##### THE DATA #####

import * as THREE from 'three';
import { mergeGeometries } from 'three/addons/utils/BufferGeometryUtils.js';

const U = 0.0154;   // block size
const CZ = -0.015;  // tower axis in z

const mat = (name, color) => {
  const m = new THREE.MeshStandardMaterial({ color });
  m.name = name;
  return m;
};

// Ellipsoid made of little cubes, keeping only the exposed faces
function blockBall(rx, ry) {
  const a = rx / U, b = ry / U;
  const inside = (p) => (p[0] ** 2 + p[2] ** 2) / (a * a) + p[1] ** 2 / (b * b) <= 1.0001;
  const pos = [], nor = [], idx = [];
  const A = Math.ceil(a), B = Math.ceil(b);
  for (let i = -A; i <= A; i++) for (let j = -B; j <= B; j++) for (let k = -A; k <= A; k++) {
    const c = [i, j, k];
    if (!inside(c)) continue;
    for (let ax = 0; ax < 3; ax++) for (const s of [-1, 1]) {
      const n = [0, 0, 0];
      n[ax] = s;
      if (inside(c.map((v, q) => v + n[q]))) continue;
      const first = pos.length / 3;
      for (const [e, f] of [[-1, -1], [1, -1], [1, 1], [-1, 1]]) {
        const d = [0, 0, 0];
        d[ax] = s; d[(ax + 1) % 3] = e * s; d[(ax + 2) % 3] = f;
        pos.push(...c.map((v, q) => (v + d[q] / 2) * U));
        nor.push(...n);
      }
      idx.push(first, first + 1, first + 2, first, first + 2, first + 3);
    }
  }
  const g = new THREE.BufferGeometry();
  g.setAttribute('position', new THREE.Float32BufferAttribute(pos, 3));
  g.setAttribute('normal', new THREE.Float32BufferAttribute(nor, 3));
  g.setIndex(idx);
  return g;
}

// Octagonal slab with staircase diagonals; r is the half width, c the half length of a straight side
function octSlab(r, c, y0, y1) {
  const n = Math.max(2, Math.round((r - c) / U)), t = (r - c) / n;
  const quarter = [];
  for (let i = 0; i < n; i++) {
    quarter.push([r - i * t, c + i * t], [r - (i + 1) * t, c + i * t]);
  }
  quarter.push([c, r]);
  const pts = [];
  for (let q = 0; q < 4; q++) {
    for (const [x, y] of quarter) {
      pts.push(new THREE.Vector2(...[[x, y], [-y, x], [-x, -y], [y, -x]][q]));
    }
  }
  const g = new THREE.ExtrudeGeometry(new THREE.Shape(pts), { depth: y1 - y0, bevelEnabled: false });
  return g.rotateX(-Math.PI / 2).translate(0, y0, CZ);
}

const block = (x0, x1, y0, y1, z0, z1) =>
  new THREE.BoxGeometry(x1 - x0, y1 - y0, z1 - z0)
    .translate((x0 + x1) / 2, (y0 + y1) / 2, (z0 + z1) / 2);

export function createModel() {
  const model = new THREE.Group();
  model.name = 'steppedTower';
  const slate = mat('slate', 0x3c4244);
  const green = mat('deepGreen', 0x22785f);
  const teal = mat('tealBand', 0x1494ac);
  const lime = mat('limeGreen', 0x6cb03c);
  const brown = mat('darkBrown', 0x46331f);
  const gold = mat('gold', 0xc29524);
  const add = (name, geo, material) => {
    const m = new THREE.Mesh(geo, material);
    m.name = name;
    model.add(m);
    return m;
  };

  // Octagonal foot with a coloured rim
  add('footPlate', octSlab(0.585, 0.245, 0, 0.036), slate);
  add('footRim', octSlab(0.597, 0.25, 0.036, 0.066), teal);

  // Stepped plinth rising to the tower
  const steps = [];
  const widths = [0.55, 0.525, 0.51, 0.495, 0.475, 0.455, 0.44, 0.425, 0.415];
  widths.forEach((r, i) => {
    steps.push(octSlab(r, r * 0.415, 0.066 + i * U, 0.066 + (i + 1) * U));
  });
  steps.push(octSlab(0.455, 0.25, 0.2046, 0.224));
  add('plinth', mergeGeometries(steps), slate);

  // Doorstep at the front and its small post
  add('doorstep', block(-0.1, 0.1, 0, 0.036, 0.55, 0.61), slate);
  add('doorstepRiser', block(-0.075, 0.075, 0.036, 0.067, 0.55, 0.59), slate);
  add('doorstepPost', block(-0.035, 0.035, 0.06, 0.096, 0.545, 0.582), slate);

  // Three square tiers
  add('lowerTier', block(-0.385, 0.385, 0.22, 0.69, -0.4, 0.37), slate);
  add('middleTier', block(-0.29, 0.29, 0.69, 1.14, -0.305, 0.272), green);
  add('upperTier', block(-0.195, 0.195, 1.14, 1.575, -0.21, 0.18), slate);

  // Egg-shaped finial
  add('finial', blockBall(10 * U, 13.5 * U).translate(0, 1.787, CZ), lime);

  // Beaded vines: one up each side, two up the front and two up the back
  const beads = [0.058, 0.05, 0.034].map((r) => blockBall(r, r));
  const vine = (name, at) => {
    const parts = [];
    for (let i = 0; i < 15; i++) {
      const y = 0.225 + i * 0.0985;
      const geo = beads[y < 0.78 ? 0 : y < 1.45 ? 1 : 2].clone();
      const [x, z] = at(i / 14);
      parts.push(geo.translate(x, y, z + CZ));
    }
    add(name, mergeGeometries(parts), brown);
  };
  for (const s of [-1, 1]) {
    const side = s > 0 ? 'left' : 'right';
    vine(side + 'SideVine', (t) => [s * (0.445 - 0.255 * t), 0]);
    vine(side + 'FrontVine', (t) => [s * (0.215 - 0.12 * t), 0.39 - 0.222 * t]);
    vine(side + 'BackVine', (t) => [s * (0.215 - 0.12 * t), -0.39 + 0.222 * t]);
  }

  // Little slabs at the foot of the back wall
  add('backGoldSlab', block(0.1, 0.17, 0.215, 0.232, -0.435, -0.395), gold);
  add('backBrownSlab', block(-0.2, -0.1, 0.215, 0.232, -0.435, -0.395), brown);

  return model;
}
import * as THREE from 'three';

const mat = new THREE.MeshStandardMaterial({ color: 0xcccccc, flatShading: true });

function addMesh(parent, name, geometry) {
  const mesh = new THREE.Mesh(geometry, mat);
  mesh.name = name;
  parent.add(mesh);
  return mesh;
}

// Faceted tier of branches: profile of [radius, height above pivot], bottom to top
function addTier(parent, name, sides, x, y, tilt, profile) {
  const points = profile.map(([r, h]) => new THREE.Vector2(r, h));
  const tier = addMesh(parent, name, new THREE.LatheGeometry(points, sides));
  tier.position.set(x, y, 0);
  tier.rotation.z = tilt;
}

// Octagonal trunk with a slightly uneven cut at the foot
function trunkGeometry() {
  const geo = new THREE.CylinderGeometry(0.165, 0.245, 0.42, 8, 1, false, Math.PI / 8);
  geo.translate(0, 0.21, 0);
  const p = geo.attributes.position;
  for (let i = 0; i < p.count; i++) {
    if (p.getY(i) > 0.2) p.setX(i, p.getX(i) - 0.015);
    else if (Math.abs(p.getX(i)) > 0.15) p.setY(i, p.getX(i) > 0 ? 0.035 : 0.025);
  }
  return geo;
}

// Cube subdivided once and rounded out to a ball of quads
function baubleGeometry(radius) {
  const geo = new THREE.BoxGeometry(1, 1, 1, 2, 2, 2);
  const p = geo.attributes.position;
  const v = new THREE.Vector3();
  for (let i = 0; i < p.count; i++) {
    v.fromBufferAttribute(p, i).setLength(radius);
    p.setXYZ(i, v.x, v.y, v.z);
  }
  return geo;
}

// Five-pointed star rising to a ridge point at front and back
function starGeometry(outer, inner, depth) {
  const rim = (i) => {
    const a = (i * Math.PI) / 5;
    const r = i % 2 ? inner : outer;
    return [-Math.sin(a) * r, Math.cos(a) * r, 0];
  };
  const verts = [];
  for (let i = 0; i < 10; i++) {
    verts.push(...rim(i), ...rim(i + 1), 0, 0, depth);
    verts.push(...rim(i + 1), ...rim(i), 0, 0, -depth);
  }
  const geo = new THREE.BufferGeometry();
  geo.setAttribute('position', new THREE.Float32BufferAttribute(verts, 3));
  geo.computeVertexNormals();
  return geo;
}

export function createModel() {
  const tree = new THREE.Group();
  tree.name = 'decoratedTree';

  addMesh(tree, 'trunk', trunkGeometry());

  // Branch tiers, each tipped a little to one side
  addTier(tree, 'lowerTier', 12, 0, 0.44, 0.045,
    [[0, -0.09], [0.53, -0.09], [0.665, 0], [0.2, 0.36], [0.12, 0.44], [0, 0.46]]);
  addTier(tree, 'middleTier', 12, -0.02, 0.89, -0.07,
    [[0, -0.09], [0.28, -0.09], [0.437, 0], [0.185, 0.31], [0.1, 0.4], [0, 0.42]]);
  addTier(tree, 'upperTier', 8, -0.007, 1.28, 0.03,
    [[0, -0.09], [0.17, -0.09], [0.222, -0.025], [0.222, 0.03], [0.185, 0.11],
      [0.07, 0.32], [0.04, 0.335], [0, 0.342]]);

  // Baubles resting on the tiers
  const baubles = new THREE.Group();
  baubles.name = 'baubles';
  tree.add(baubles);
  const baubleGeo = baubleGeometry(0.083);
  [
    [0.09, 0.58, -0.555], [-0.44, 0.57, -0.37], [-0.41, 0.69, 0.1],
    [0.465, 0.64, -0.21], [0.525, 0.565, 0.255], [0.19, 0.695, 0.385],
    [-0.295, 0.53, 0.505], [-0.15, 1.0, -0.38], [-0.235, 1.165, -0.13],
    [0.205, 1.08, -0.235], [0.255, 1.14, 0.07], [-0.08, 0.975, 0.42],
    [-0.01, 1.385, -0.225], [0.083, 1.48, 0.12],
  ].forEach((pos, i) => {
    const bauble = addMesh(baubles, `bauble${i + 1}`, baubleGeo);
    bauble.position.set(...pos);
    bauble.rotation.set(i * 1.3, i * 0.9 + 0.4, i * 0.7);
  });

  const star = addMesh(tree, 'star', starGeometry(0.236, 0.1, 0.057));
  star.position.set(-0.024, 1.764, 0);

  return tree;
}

#####

--- TASK ITEM ---
Beginning at the top of the data, extract each line through the line containing "function octSlab(r, c, y0, y1)" and return those lines exactly, with nothing added.

--- TASK OUTPUT ---
import * as THREE from 'three';
import { mergeGeometries } from 'three/addons/utils/BufferGeometryUtils.js';

const U = 0.0154;   // block size
const CZ = -0.015;  // tower axis in z

const mat = (name, color) => {
  const m = new THREE.MeshStandardMaterial({ color });
  m.name = name;
  return m;
};

// Ellipsoid made of little cubes, keeping only the exposed faces
function blockBall(rx, ry) {
  const a = rx / U, b = ry / U;
  const inside = (p) => (p[0] ** 2 + p[2] ** 2) / (a * a) + p[1] ** 2 / (b * b) <= 1.0001;
  const pos = [], nor = [], idx = [];
  const A = Math.ceil(a), B = Math.ceil(b);
  for (let i = -A; i <= A; i++) for (let j = -B; j <= B; j++) for (let k = -A; k <= A; k++) {
    const c = [i, j, k];
    if (!inside(c)) continue;
    for (let ax = 0; ax < 3; ax++) for (const s of [-1, 1]) {
      const n = [0, 0, 0];
      n[ax] = s;
      if (inside(c.map((v, q) => v + n[q]))) continue;
      const first = pos.length / 3;
      for (const [e, f] of [[-1, -1], [1, -1], [1, 1], [-1, 1]]) {
        const d = [0, 0, 0];
        d[ax] = s; d[(ax + 1) % 3] = e * s; d[(ax + 2) % 3] = f;
        pos.push(...c.map((v, q) => (v + d[q] / 2) * U));
        nor.push(...n);
      }
      idx.push(first, first + 1, first + 2, first, first + 2, first + 3);
    }
  }
  const g = new THREE.BufferGeometry();
  g.setAttribute('position', new THREE.Float32BufferAttribute(pos, 3));
  g.setAttribute('normal', new THREE.Float32BufferAttribute(nor, 3));
  g.setIndex(idx);
  return g;
}

// Octagonal slab with staircase diagonals; r is the half width, c the half length of a straight side
function octSlab(r, c, y0, y1) {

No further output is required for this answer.